» **Work item**
Would you please copy every line below that includes the string "return"?

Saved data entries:
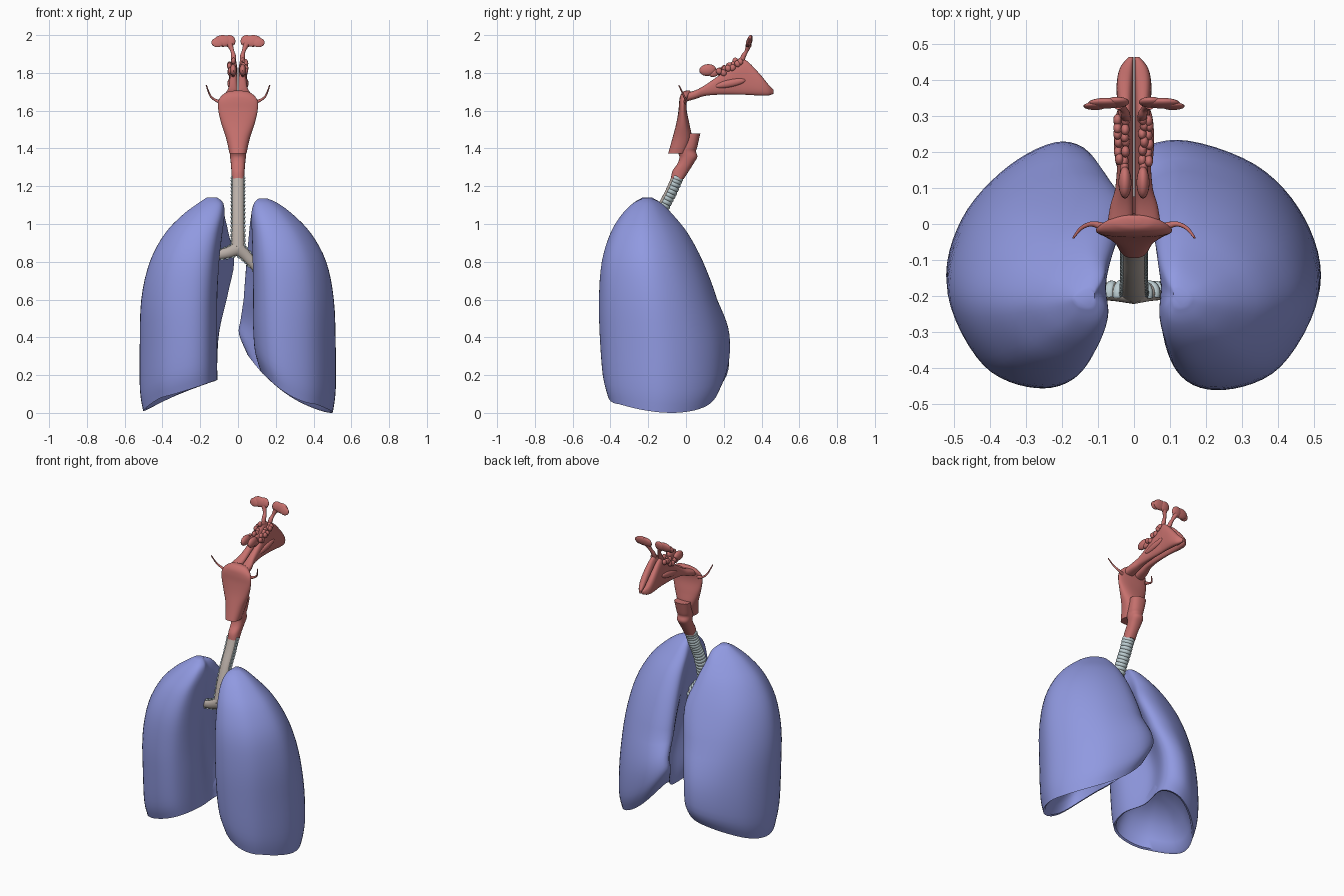
import bpy, bmesh, math, random
from mathutils import Vector

if "Cube" in bpy.data.objects:
    bpy.data.objects.remove(bpy.data.objects["Cube"])

random.seed(4)


def material(name, col):
    m = bpy.data.materials.new(name)
    m.diffuse_color = (*col, 1)
    m.use_nodes = True
    m.node_tree.nodes["Principled BSDF"].inputs["Base Color"].default_value = m.diffuse_color
    return m


RED = material("airway_red", (0.57, 0.165, 0.155))
BLUE = material("lung_blue", (0.28, 0.32, 0.75))
BEIGE = material("membrane_beige", (0.49, 0.43, 0.39))
GREY = material("cartilage_grey", (0.52, 0.63, 0.66))


def spline(pts, n, closed=False):
    """Catmull-Rom through tuples of any size, n steps per span."""
    out, c = [], len(pts)
    get = (lambda i: pts[i % c]) if closed else (lambda i: pts[max(0, min(c - 1, i))])
    for i in range(c if closed else c - 1):
        for k in range(n):
            t = k / n
            out.append(tuple(
                b + 0.5 * t * (d - a + t * (2 * a - 5 * b + 4 * d - e + t * (3 * (b - d) + e - a)))
                for a, b, d, e in zip(get(i - 1), get(i), get(i + 1), get(i + 2))))
    if not closed:
        out.append(tuple(pts[-1]))
    return out


def make(name, bm, mat):
    bmesh.ops.recalc_face_normals(bm, faces=bm.faces)
    me = bpy.data.meshes.new(name)
    bm.to_mesh(me)
    bm.free()
    me.materials.append(mat)
    ob = bpy.data.objects.new(name, me)
    bpy.context.collection.objects.link(ob)
    return ob


def add_loft(bm, rings):
    vs = [[bm.verts.new(p) for p in r] for r in rings]
    n = len(rings[0])
    for a, b in zip(vs, vs[1:]):
        for i in range(n):
            bm.faces.new((a[i], a[(i + 1) % n], b[(i + 1) % n], b[i]))
    bm.faces.new(vs[0])
    bm.faces.new(vs[-1])


def loft(name, rings, mat):
    bm = bmesh.new()
    add_loft(bm, rings)
    return make(name, bm, mat)


def oval(n=28, power=1.0):
    """Unit outline; power below 1 makes it boxier."""
    for i in range(n):
        a = math.tau * i / n
        c, s = math.cos(a), math.sin(a)
        yield math.copysign(abs(c) ** power, c), math.copysign(abs(s) ** power, s)


def frames(path):
    """Position, tangent, forward and sideways directions along a path."""
    P = [Vector(p[:3]) for p in path]
    for i, p in enumerate(P):
        t = (P[min(i + 1, len(P) - 1)] - P[max(i - 1, 0)]).normalized()
        f = (Vector((0, 1, 0)) - t * t.y).normalized()
        yield p, t, f, t.cross(f)


def tube(name, ctrl, mat, steps=6, n=16, back=1.0):
    path = spline(ctrl, steps)          # control points are x, y, z, radius
    rings = [[p + q[3] * (f * (c if c > 0 else c * back) + s * u) for c, u in oval(n)]
             for q, (p, t, f, s) in zip(path, frames(path))]
    return loft(name, rings, mat)


def blobs(name, items, mat):
    """Ellipsoids: centre, radii, tilt about x."""
    bm = bmesh.new()
    for c, r, tilt in items:
        new = bmesh.ops.create_uvsphere(bm, u_segments=18, v_segments=10, radius=1)["verts"]
        ct, st = math.cos(tilt), math.sin(tilt)
        for v in new:
            x, y, z = (v.co[i] * r[i] for i in range(3))
            v.co = (c[0] + x, c[1] + y * ct - z * st, c[2] + y * st + z * ct)
    return make(name, bm, mat)


# Lungs: levels of (height, back y, front y, outer x, inner back x, inner front x, notch x)
def lung(name, side, levels, lift):
    rings = []
    for w, yb, yf, xo, xb, xf, xn in spline(levels, 4):
        L, W = yf - yb, xo - xb
        ctrl = [(xb, yb + .3 * L), (xb + .12 * W, yb + .06 * L), (xb + .4 * W, yb),
                (xb + .76 * W, yb + .1 * L), (xo, yb + .4 * L), (xo - .1 * W, yb + .68 * L),
                (xo - .42 * W, yb + .9 * L), (xf + .22 * (xo - xf), yf),
                (xf, yf - .1 * L), (xn, yb + .6 * L)]
        rings.append([(side * x, y, w + lift(x) * max(0, 1 - w / .6)
                       + .05 * (x / .5) ** 2 * min(1, ((y + .07) / .28) ** 2) * max(0, 1 - w / .2))
                      for x, y in spline(ctrl, 6, True)])
    # hollow underside for the diaphragm
    rim = rings[0]
    c = [sum(p[i] for p in rim) / len(rim) for i in range(3)]
    for s, up in ((.95, .005), (.9, .06), (.75, .13), (.5, .18), (.2, .2)):
        rings.insert(0, [(c[0] + (p[0] - c[0]) * s, c[1] + (p[1] - c[1]) * s,
                          c[2] + (p[2] - c[2]) * s + up) for p in rim])
    return loft(name, rings, BLUE)


lung("right_lung", 1, [
    (.0, -.415, .19, .50, .12, .05, .13), (.12, -.44, .23, .515, .09, .005, .14),
    (.35, -.455, .225, .515, .08, .015, .15), (.6, -.46, .165, .505, .08, .03, .13),
    (.8, -.445, .09, .465, .078, .045, .10), (.95, -.40, .01, .385, .075, .06, .08),
    (1.05, -.34, -.07, .29, .072, .073, .075), (1.11, -.28, -.13, .21, .085, .09, .09),
    (1.135, -.23, -.18, .155, .11, .11, .11)],
    lambda x: .38 * max(0, 1 - x / .5) ** 2)
lung("left_lung", -1, [
    (.0, -.41, .18, .50, .11, .11, .13), (.12, -.435, .225, .517, .11, .11, .15),
    (.35, -.45, .22, .518, .11, .10, .17), (.6, -.455, .16, .51, .11, .06, .15),
    (.8, -.44, .085, .465, .10, .02, .11), (.95, -.395, .005, .385, .085, .05, .085),
    (1.05, -.335, -.07, .29, .072, .075, .078), (1.11, -.28, -.13, .21, .078, .085, .09),
    (1.14, -.23, -.18, .165, .11, .11, .11)],
    lambda x: .22 * max(0, 1 - x / .52))

# Windpipe and bronchi: membrane tube with C-shaped cartilage rings on the front
airways = {
    "trachea": ([(0, -.05, 1.25, .033), (0, -.085, 1.17, .033), (0, -.13, 1.08, .033),
                 (0, -.17, .97, .034), (0, -.195, .86, .036)], 19),
    "left_bronchus": ([(0, -.195, .87, .036), (-.05, -.192, .85, .030), (-.1, -.19, .838, .026),
                       (-.16, -.185, .828, .022)], 6),
    "right_bronchus": ([(0, -.195, .87, .036), (.04, -.192, .835, .030), (.08, -.19, .79, .026),
                        (.13, -.18, .73, .022)], 7)}
for name, (ctrl, count) in airways.items():
    tube(name + "_membrane", ctrl, BEIGE, back=.75)
    path = spline(ctrl, 24)
    fr = list(frames(path))
    bm = bmesh.new()
    for k in range(0 if name == "trachea" else 1, count):
        i = round((k + .5) / count * (len(path) - 1))
        p, t, f, s = fr[i]
        sections = []
        for j in range(15):
            a = math.radians(-110 + 220 * j / 14)
            radial = f * math.cos(a) + s * math.sin(a)
            sections.append([p + radial * (path[i][3] + .001 + .005 * c) + t * .0105 * u
                             for c, u in oval(8)])
        add_loft(bm, sections)
    make(name + "_rings", bm, GREY)


# Throat: sections of (z, back y, front y, half width)
def upright(name, table, power=1.0):
    loft(name, [[(hw * c, (yb + yf) / 2 + (yf - yb) / 2 * s, z) for c, s in oval(32, power)]
                for z, yb, yf, hw in spline(table, 5)], RED)


upright("pharynx", [
    (1.372, -.095, .0, .045), (1.45, -.073, .03, .062), (1.53, -.052, .018, .088),
    (1.60, -.04, .004, .104), (1.65, -.036, .005, .104), (1.68, -.03, .02, .086),
    (1.70, -.015, .025, .055), (1.706, .0, .02, .02)], .85)
upright("larynx", [
    (1.238, -.08, -.012, .034), (1.28, -.072, .015, .035), (1.32, -.045, .04, .038),
    (1.355, -.035, .06, .042), (1.385, -.045, .053, .043), (1.41, -.03, .06, .046),
    (1.48, .0, .076, .05)], .85)

nose = [(-.01, 1.645, 1.69, .075), (.05, 1.662, 1.708, .066), (.1, 1.678, 1.735, .052),
        (.18, 1.685, 1.79, .046), (.28, 1.685, 1.86, .044), (.32, 1.684, 1.865, .046),
        (.39, 1.68, 1.795, .048), (.435, 1.68, 1.74, .038), (.464, 1.69, 1.71, .014)]

for side, tag in ((1, "right"), (-1, "left")):
    # Nasal half, with a thin gap along the middle
    loft(tag + "_nasal_cavity",
         [[(side * (.002 + (hw - .002) * (.5 + .5 * c)), y, (zb + zt) / 2 + (zt - zb) / 2 * s)
           for c, s in oval(28, .8)] for y, zb, zt, hw in spline(nose, 5)], RED)
    # Cheek sinus on the side, sphenoid sinus behind
    blobs(tag + "_maxillary_sinus", [((side * .042, .235, 1.745), (.014, .085, .02), .2)], RED)
    blobs(tag + "_sphenoid_sinus", [((side * .025, .115, 1.815), (.018, .045, .031), .1),
                                    ((side * .026, .15, 1.80), (.013, .03, .02), .4)], RED)
    # Cluster of small ethmoid cells
    cells = []
    for i in range(6):
        for j in range(2):
            y = .18 + .022 * i + random.uniform(-.006, .006)
            cells.append(((side * (.026 + .016 * j + random.uniform(-.004, .004)), y,
                           1.81 + .010 * i + random.uniform(-.014, .014) - .012 * j),
                          (.012, .016, .018), random.uniform(-.7, .7)))
    blobs(tag + "_ethmoid_cells", cells, RED)
    # Fan-shaped frontal sinus with its duct
    blobs(tag + "_frontal_sinus", [((side * .047, .338, 1.968), (.034, .013, .033), -.25),
                                   ((side * .08, .335, 1.969), (.048, .013, .032), -.25),
                                   ((side * .108, .327, 1.961), (.033, .009, .026), -.25)], RED)
    tube(tag + "_frontal_duct", [(side * .022, .29, 1.85, .013), (side * .024, .305, 1.89, .013),
                                 (side * .03, .32, 1.915, .01), (side * .043, .333, 1.95, .016)], RED)
    # Ear tube
    tube(tag + "_ear_tube", [(side * .085, -.008, 1.645, .012), (side * .118, .0, 1.655, .007),
                             (side * .147, -.012, 1.68, .005), (side * .168, -.038, 1.735, .003)], RED)

bpy.ops.object.select_all(action='SELECT')
bpy.context.view_layer.objects.active = bpy.context.selected_objects[0]
bpy.ops.object.shade_smooth_by_angle(angle=math.radians(45))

» **Result of the task**
    return m
    return out
    return ob
    return make(name, bm, mat)
    return loft(name, rings, mat)
    return make(name, bm, mat)
    return loft(name, rings, BLUE)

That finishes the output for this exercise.